• YOUR INSTRUCTIONS
Locate the word "bmesh" in the data below, then copy every line that holds it.

• SUPPLIED RECORDS

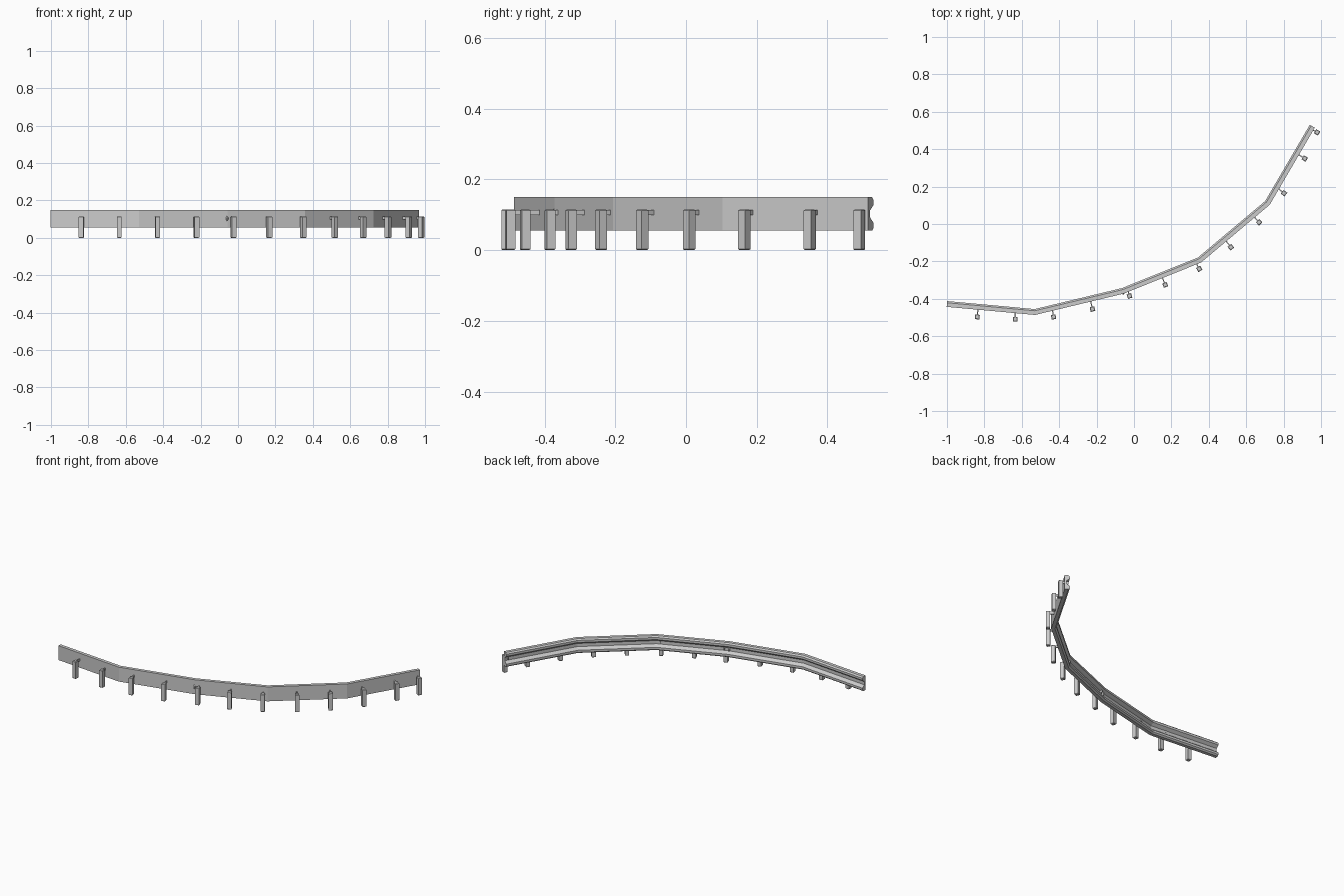
import bpy, bmesh, math
from mathutils import Vector, Matrix

if "Cube" in bpy.data.objects:
    bpy.data.objects.remove(bpy.data.objects["Cube"])

# Rail path seen from above (post side edge is offset to the right of travel)
PATH = [Vector(p) for p in [(-1, -.427), (-.53, -.47), (-.06, -.357),
                            (.35, -.192), (.713, .113), (.953, .523)]]
# Cross-section: (offset toward the inner side, height)
PROFILE = [(-.016, .055), (-.016, .15), (.006, .15), (.015, .142), (.015, .128),
           (-.004, .113), (-.004, .092), (.015, .077), (.015, .063), (.006, .055)]


def make_object(name, bm):
    bmesh.ops.recalc_face_normals(bm, faces=bm.faces)
    me = bpy.data.meshes.new(name)
    bm.to_mesh(me)
    bm.free()
    ob = bpy.data.objects.new(name, me)
    bpy.context.collection.objects.link(ob)
    return ob


def normal(a, b):
    d = (b - a).normalized()
    return Vector((-d.y, d.x))


# Rail: profile swept along the path with mitred corners
bm = bmesh.new()
rings = []
for i, p in enumerate(PATH):
    n1 = normal(PATH[max(i - 1, 0)], PATH[max(i, 1)])
    n2 = normal(PATH[min(i, 4)], PATH[min(i + 1, 5)])
    m = (n1 + n2).normalized()
    m /= m.dot(n1)
    rings.append([bm.verts.new((p.x + m.x * o, p.y + m.y * o, z)) for o, z in PROFILE])
N = len(PROFILE)
for a, b in zip(rings, rings[1:]):
    for j in range(N):
        bm.faces.new((a[j], a[(j + 1) % N], b[(j + 1) % N], b[j]))
bm.faces.new(rings[0])
bm.faces.new(rings[-1])
make_object("guard_rail", bm)


def box(bm, x0, x1, y0, y1, z0, z1, mat):
    size = Matrix.Diagonal((x1 - x0, y1 - y0, z1 - z0, 1))
    mid = Matrix.Translation(((x0 + x1) / 2, (y0 + y1) / 2, (z0 + z1) / 2))
    return bmesh.ops.create_cube(bm, size=1, matrix=mat @ mid @ size)["verts"]


# Posts with a small arm reaching to the rail
POSTS = [(-.838, -.497, -5), (-.635, -.51, 0), (-.43, -.497, 9), (-.222, -.455, 13),
         (-.024, -.385, 17), (.167, -.325, 22), (.349, -.24, 29), (.518, -.124, 38),
         (.669, .009, 42), (.802, .165, 52), (.913, .35, 58), (.979, .49, 62)]
for k, (x, y, deg) in enumerate(POSTS):
    bm = bmesh.new()
    mat = Matrix.Translation((x, y, 0)) @ Matrix.Rotation(math.radians(deg), 4, 'Z')
    box(bm, -.0125, .0125, -.0125, .0125, 0, .115, mat)
    bmesh.ops.bevel(bm, geom=[e for e in bm.edges
                              if abs(e.verts[0].co.z - e.verts[1].co.z) < .01],
                    offset=.003, segments=1, affect='EDGES')
    box(bm, -.003, .003, .01, .048, .099, .114, mat)
    make_object(f"post_{k + 1:02d}", bm)

# Joint stud at the middle bend
bm = bmesh.new()
p = PATH[2]
mat = (Matrix.Translation((p.x, p.y - .008, .103)) @ Matrix.Rotation(math.radians(18), 4, 'Z')
       @ Matrix.Diagonal((.008, .014, .018, 1)))
bmesh.ops.create_uvsphere(bm, u_segments=12, v_segments=8, radius=1, matrix=mat)
make_object("joint_stud", bm)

• TASK RESPONSE
import bpy, bmesh, math
    bmesh.ops.recalc_face_normals(bm, faces=bm.faces)
bm = bmesh.new()
    return bmesh.ops.create_cube(bm, size=1, matrix=mat @ mid @ size)["verts"]
    bm = bmesh.new()
    bmesh.ops.bevel(bm, geom=[e for e in bm.edges
bm = bmesh.new()
bmesh.ops.create_uvsphere(bm, u_segments=12, v_segments=8, radius=1, matrix=mat)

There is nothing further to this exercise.